A: You are confused. Your bankruptcy may have released you from your personal obligation to repay the debt, but that doesn’t mean that the lender gives up its claim on the property. The debt is evidenced by a note that requires you to pay the lender back money you borrowed. The lender takes your property as collateral in case you fail to pay.
In your case, you didn’t pay and your personal obligation to repay the debt was wiped out in the bankruptcy. However the lender has a lien on your home that they have a right to enforce to seek repayment.
Given this situation you can see that the lender may not seek repayment from you but can seek to sell the property to get what it is owed. The lender is under no obligation to extinguish the debt and the lien on the property. They were only obligated under your bankruptcy case not to seek money from you.
As far as the IRS goes, you probably have no phantom income to report. Phantom income is created when a lender forgives a debt. That forgiveness is considered income to you and that is why it was reported to the IRS. For some people that could be a problem. However, under certain rule changes, you won’t have to pay income taxes on that forgiveness if the loan was on your primary residence.
And as far as other borrowers are concerned, debt forgiveness on primary residences for situations like yours won’t be considered taxable for borrowers through the end of this year. However, if your debt is forgiven next year and the tax rules go back to the way they were, you’d have to pay income taxes on the amount of debt forgiven.

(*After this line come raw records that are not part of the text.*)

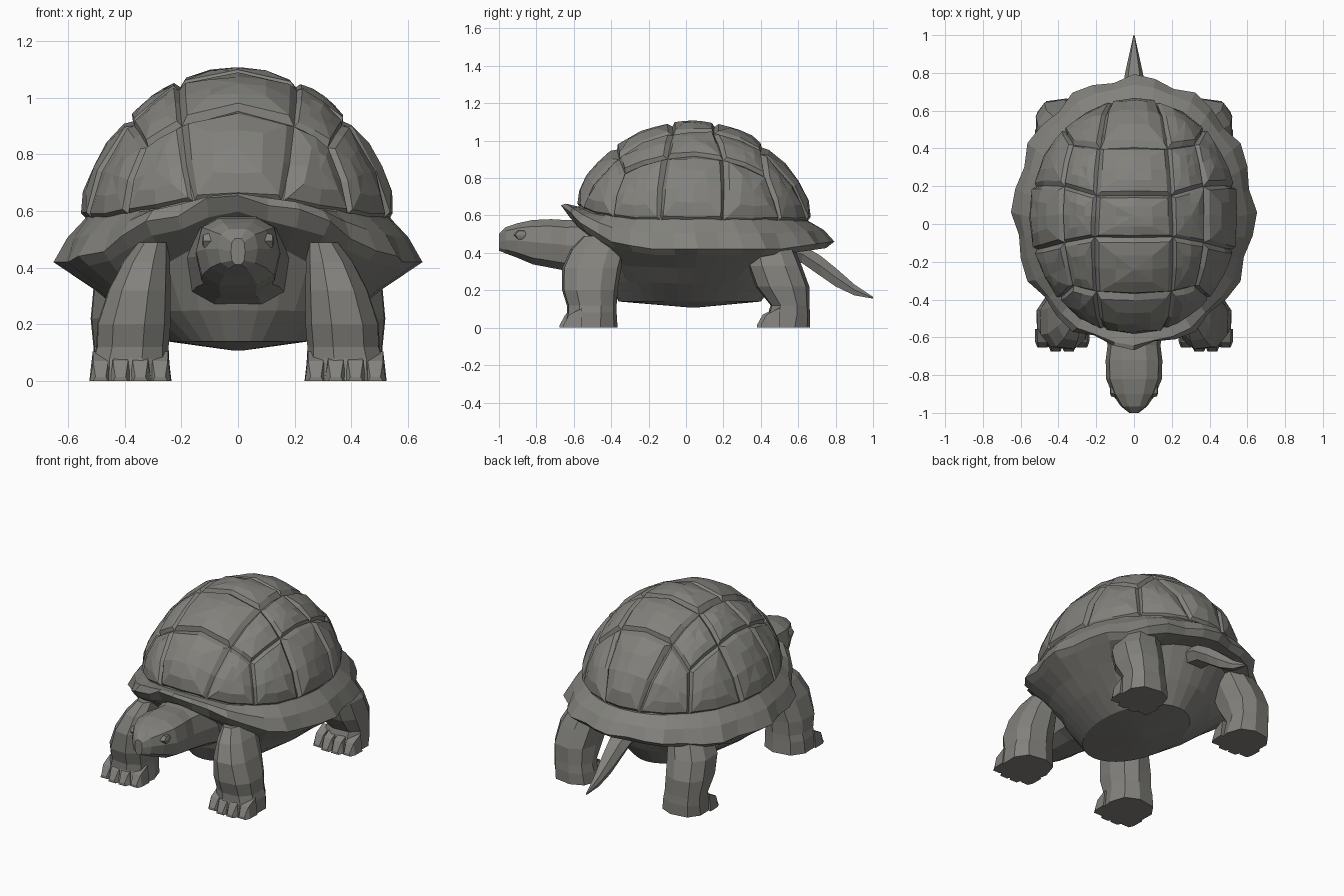
import bpy, bmesh, random
from math import sin, cos, pi, asin, atan2, hypot
from mathutils import Vector

if "Cube" in bpy.data.objects:
    bpy.data.objects.remove(bpy.data.objects["Cube"])

random.seed(4)
STONE = bpy.data.materials.new("dark_grey")
STONE.diffuse_color = (0.225, 0.221, 0.203, 1)
STONE.use_nodes = True
STONE.node_tree.nodes["Principled BSDF"].inputs["Base Color"].default_value = STONE.diffuse_color


def make(name, verts, faces):
    me = bpy.data.meshes.new(name)
    me.from_pydata([tuple(v) for v in verts], [], faces)
    me.materials.append(STONE)
    bm = bmesh.new()
    bm.from_mesh(me)
    bmesh.ops.remove_doubles(bm, verts=bm.verts, dist=0.0005)
    bmesh.ops.recalc_face_normals(bm, faces=bm.faces)
    bm.to_mesh(me)
    bm.free()
    ob = bpy.data.objects.new(name, me)
    bpy.context.collection.objects.link(ob)
    return ob


def loft(name, rings, side=1):
    n = len(rings[0])
    verts = [(p[0] * side, p[1], p[2]) for r in rings for p in r]
    faces = [(k * n + i, k * n + (i + 1) % n, (k + 1) * n + (i + 1) % n, (k + 1) * n + i)
             for k in range(len(rings) - 1) for i in range(n)]
    faces += [tuple(range(n)), tuple(range(len(verts) - n, len(verts)))]
    return make(name, verts, faces)


def interp(table, x):
    if x <= table[0][0]:
        return table[0][1]
    for (a, fa), (b, fb) in zip(table, table[1:]):
        if x <= b:
            return fa + (fb - fa) * (x - a) / (b - a)
    return table[-1][1]


def power(v, e):
    return abs(v) ** e * (1 if v >= 0 else -1)


# Shell shape: plan ellipse, height profile, and rim height along y
CY, RX, RY = 0.04, 0.54, 0.615
BASE = [(-0.6, 0.66), (-0.5, 0.61), (-0.3, 0.575), (0.7, 0.57)]
EDGE = [(-0.65, 0.655), (-0.58, 0.57), (-0.4, 0.46), (-0.2, 0.42), (0.5, 0.42), (0.78, 0.46)]
HUB = Vector((0, CY, 0.5))


def dome(a, s, lift=0.0):
    r = sin(min(s, 1) * pi / 2)
    x, y = RX * r * cos(a), CY + RY * r * sin(a)
    zb = interp(BASE, CY + RY * sin(a))
    p = Vector((x, y, zb + (1.09 - zb) * max(1 - r * r, 0) ** 0.6))
    return p + (p - HUB).normalized() * lift


def ellipse(hx, y0, y1, zf, n=36, jag=0.0):
    pts = []
    for i in range(n):
        a = 2 * pi * i / n
        k = 1 + jag * (1, -1, 0.2)[i % 3]
        y = (y0 + y1) / 2 + (y1 - y0) / 2 * sin(a) * k
        pts.append((hx * cos(a) * k, y, zf(y)))
    return pts


# Shell core with flared scalloped rim and faceted belly
N = 36
rings = [[dome(2 * pi * i / N, s, -0.012) for i in range(N)] for s in (0.02, 0.3, 0.55, 0.8)]
rings += [[dome(2 * pi * i / N, 1) for i in range(N)],
          ellipse(0.595, -0.635, 0.73, lambda y: interp(EDGE, y) * 0.5 + interp(BASE, y) * 0.5 + 0.01, N, 0.012),
          ellipse(0.635, -0.65, 0.775, lambda y: interp(EDGE, y), N, 0.026),
          ellipse(0.60, -0.62, 0.74, lambda y: interp(EDGE, y) - 0.03, N, 0.012),
          ellipse(0.50, -0.50, 0.59, lambda y: interp([(-0.52, 0.52), (-0.35, 0.33), (0.3, 0.31), (0.6, 0.45)], y), N),
          ellipse(0.40, -0.42, 0.49, lambda y: interp([(-0.42, 0.25), (0, 0.235), (0.49, 0.26)], y), N),
          ellipse(0.25, -0.36, 0.40, lambda y: 0.14, N),
          ellipse(0.02, 0.02, 0.06, lambda y: 0.108, N)]
loft("shell_body", rings)


# Raised scutes: plan outlines laid on the dome, with a bevelled edge
def disc(x, y, base=False):
    u, v = x / RX, (y - CY) / RY
    r, a = hypot(u, v), atan2(v, u)
    s = 1.0 if base else asin(min(r, 0.999)) * 2 / pi
    return Vector((s * cos(a), s * sin(a)))


def scute(name, outline, side=1):
    corners = [disc(x, y, b) for x, y, b in outline]
    border = []
    for p, q in zip(corners, corners[1:] + corners[:1]):
        for t in (0, 0.5):
            m = p.lerp(q, t)
            if p.length > 0.99 and q.length > 0.99:
                m = m.normalized()
            border.append(m)
    mid = sum(border, Vector((0, 0))) / len(border)
    rings = []
    for k, lift in ((0, -0.006), (0.14, 0.012), (0.55, 0.018), (0.96, 0.018)):
        ring = []
        for b in border:
            p = b.lerp(mid, k)
            j = random.uniform(-0.006, 0.006) if 0 < k < 0.9 else 0
            ring.append(dome(atan2(p.y, p.x), p.length, lift + j))
        rings.append(ring)
    loft(name, rings[::-1], side)


A, B, C, D, E = (0.2, -0.36, 0), (0.21, -0.07, 0), (0.2, 0.15, 0), (0.18, 0.4, 0), (0.32, 0.42, 0)
F, G, H = (0.32, -0.33, 0), (0.37, -0.10, 0), (0.37, 0.2, 0)
P, Q, R, S, T, U = ((0.16, -0.56, 1), (0.40, -0.40, 1), (0.53, -0.14, 1), (0.53, 0.2, 1),
                    (0.37, 0.5, 1), (0.12, 0.65, 1))
spine = [P, A, B, C, D, U]
for i, (p, q) in enumerate(zip(spine, spine[1:])):
    scute(f"centre_scute_{i + 1}", [(-p[0], p[1], p[2]), p, q, (-q[0], q[1], q[2])])
laterals = [[A, F, G, B], [B, G, H, C], [C, H, E, D], [P, Q, F, A],
            [Q, R, G, F], [R, S, H, G], [S, T, E, H], [T, U, D, E]]
for side in (1, -1):
    for i, c in enumerate(laterals):
        scute(f"side_scute_{i + 1}", c, side)


# Legs, each a stack of (x, y, z, half width, half depth)
def stack(spec, n=9):
    return [[(x + rx * power(cos(2 * pi * i / n + 0.3), 0.8), y + ry * power(sin(2 * pi * i / n + 0.3), 0.8), z)
             for i in range(n)] for x, y, z, rx, ry in spec]


front_leg = [(0.38, -0.515, 0, 0.142, 0.15), (0.38, -0.505, 0.08, 0.137, 0.135),
             (0.375, -0.505, 0.12, 0.13, 0.135), (0.37, -0.515, 0.2, 0.132, 0.15),
             (0.35, -0.505, 0.32, 0.112, 0.16), (0.325, -0.47, 0.42, 0.085, 0.15), (0.3, -0.43, 0.49, 0.055, 0.12)]
rear_leg = [(0.38, 0.53, 0, 0.135, 0.135), (0.385, 0.55, 0.07, 0.13, 0.115),
            (0.39, 0.555, 0.12, 0.125, 0.105), (0.395, 0.515, 0.22, 0.13, 0.145),
            (0.38, 0.475, 0.33, 0.135, 0.145), (0.34, 0.44, 0.45, 0.11, 0.13)]


# Toes: blunt wedges along the front of each foot
def toe(name, x, y, side):
    rings = []
    for dy, w, h in ((0.1, 0.04, 0.105), (0.03, 0.038, 0.07), (0, 0.026, 0.015)):
        rings.append([(x - w, y + dy, 0), (x + w, y + dy, 0), (x + w * 0.7, y + dy, h), (x - w * 0.7, y + dy, h)])
    loft(name, rings, side)


for side in (1, -1):
    loft("front_leg", stack(front_leg), side)
    loft("rear_leg", stack(rear_leg), side)
    for k in range(4):
        x, bow = 0.275 + k * 0.07, 0.02 * abs(k - 1.5)
        toe("front_toe", x, -0.685 + bow, side)
        toe("rear_toe", x, 0.37 + bow, side)


# Head and neck, cross sections along y: (y, bottom, top, half width)
def sections(spec, n=10, e=0.7):
    return [[(w * power(cos(2 * pi * i / n), e), y, (lo + hi) / 2 + (hi - lo) / 2 * power(sin(2 * pi * i / n), e))
             for i in range(n)] for y, lo, hi, w in spec]


loft("head", sections([(-1.0, 0.41, 0.505, 0.025), (-0.965, 0.395, 0.54, 0.07), (-0.9, 0.37, 0.562, 0.115),
                       (-0.82, 0.335, 0.58, 0.148), (-0.72, 0.315, 0.585, 0.15), (-0.64, 0.3, 0.58, 0.14),
                       (-0.5, 0.285, 0.59, 0.17), (-0.35, 0.25, 0.6, 0.2)]))
for side in (1, -1):
    loft("eye", [[(x, -0.88 + r * cos(2 * pi * i / 6), 0.495 + 0.8 * r * sin(2 * pi * i / 6)) for i in range(6)]
                 for x, r in ((0.09, 0.042), (0.122, 0.032), (0.128, 0.012))], side)

# Tail, flattened and tapering to a point
loft("tail", sections([(0.5, 0.36, 0.47, 0.09), (0.62, 0.34, 0.45, 0.075), (0.72, 0.27, 0.39, 0.06),
                       (0.8, 0.215, 0.325, 0.047), (0.9, 0.17, 0.235, 0.025), (1.0, 0.155, 0.165, 0.003)], 6))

If you own an investment property, second home, vacation home or time share and a lender forgives the debt and sends you a 1099, you will have to pay income taxes on the amount of debt that was forgiven.